Transparency and empowerment are crucial steps in healing sexual assault’s interpersonal wounds, and those same principles must also inform a policy response to digitally recorded sexual-assault inquiries. Companies should be transparent as to how often people disclose sexual assaults to digital assistants, in aggregate to avoid sacrificing individual privacy. When digital assistants are told about a sexual assault, companies should tell users which data, if any, will be saved (e.g. location, audio recording) and what special privacy protections will be employed. Lastly, users should know whether they can rely on any saved data being shared at their request during a subsequent criminal or civil investigation.
Technology companies can’t do this alone. They should work to empower survivor-advocacy groups to establish transparent best practices for data storage and sharing. They should also work with law enforcement authorities and policymakers. We propose a federal commission, led by the FCC (which helped launch the 911 emergency line), in collaboration with industry stakeholders and advocacy groups, with two aims. First, to solicit public comment on the appropriateness of common standards for digital assistants and sensitive conversations, such as sexual assault. Second, to generate specific technical and policy recommendations for digital assistants to identify and protect sensitive disclosures.

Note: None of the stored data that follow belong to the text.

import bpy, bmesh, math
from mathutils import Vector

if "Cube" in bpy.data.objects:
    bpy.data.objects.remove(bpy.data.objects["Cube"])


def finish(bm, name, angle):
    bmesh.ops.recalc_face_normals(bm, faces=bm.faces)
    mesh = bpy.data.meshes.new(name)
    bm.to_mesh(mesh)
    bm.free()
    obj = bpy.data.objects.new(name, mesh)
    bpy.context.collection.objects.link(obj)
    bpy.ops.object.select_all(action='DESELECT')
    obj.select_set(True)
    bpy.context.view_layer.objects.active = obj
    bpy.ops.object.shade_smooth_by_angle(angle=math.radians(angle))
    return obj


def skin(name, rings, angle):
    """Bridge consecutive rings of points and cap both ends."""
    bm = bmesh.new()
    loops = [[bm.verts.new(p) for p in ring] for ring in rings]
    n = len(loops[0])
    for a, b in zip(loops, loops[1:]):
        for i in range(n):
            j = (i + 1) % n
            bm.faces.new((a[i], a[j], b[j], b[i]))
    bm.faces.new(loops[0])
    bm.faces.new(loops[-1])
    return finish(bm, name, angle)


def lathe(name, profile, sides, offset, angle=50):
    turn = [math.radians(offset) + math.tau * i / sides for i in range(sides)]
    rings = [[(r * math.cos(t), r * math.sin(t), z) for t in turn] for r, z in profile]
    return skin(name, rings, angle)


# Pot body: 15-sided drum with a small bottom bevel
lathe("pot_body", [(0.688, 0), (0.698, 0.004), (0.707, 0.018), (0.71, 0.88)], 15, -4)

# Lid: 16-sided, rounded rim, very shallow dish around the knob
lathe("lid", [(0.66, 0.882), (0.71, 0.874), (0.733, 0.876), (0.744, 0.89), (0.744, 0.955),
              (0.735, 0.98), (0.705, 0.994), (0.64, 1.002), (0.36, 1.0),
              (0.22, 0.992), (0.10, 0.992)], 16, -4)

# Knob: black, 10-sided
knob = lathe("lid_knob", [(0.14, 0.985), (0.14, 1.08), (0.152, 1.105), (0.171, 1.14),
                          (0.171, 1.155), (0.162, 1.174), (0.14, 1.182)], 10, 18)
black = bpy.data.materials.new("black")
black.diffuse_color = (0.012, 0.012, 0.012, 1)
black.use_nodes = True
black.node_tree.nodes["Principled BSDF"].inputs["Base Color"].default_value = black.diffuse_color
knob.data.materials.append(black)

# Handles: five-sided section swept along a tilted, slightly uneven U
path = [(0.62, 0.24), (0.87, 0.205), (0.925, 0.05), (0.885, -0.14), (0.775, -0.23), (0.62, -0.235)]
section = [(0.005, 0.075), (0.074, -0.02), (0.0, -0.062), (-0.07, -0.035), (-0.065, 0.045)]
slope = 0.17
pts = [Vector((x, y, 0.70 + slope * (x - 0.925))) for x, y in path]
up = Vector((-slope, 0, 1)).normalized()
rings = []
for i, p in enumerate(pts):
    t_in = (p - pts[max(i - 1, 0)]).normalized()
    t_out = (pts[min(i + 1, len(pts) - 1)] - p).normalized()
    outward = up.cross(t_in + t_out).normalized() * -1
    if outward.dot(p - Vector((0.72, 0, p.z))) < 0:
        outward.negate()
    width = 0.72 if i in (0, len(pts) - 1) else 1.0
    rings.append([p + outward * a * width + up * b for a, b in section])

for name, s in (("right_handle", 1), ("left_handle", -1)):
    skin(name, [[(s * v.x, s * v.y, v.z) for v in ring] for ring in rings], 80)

This issue is not going away, as more and more devices will no doubt collect increasing amounts of the most personal data. Sexual assault is only one example of the kind of sensitive information that we would all want protected properly. Future survivors deserve clear rules and better designs that minimize harm and leverage the benefits of a new age in which our devices are always listening.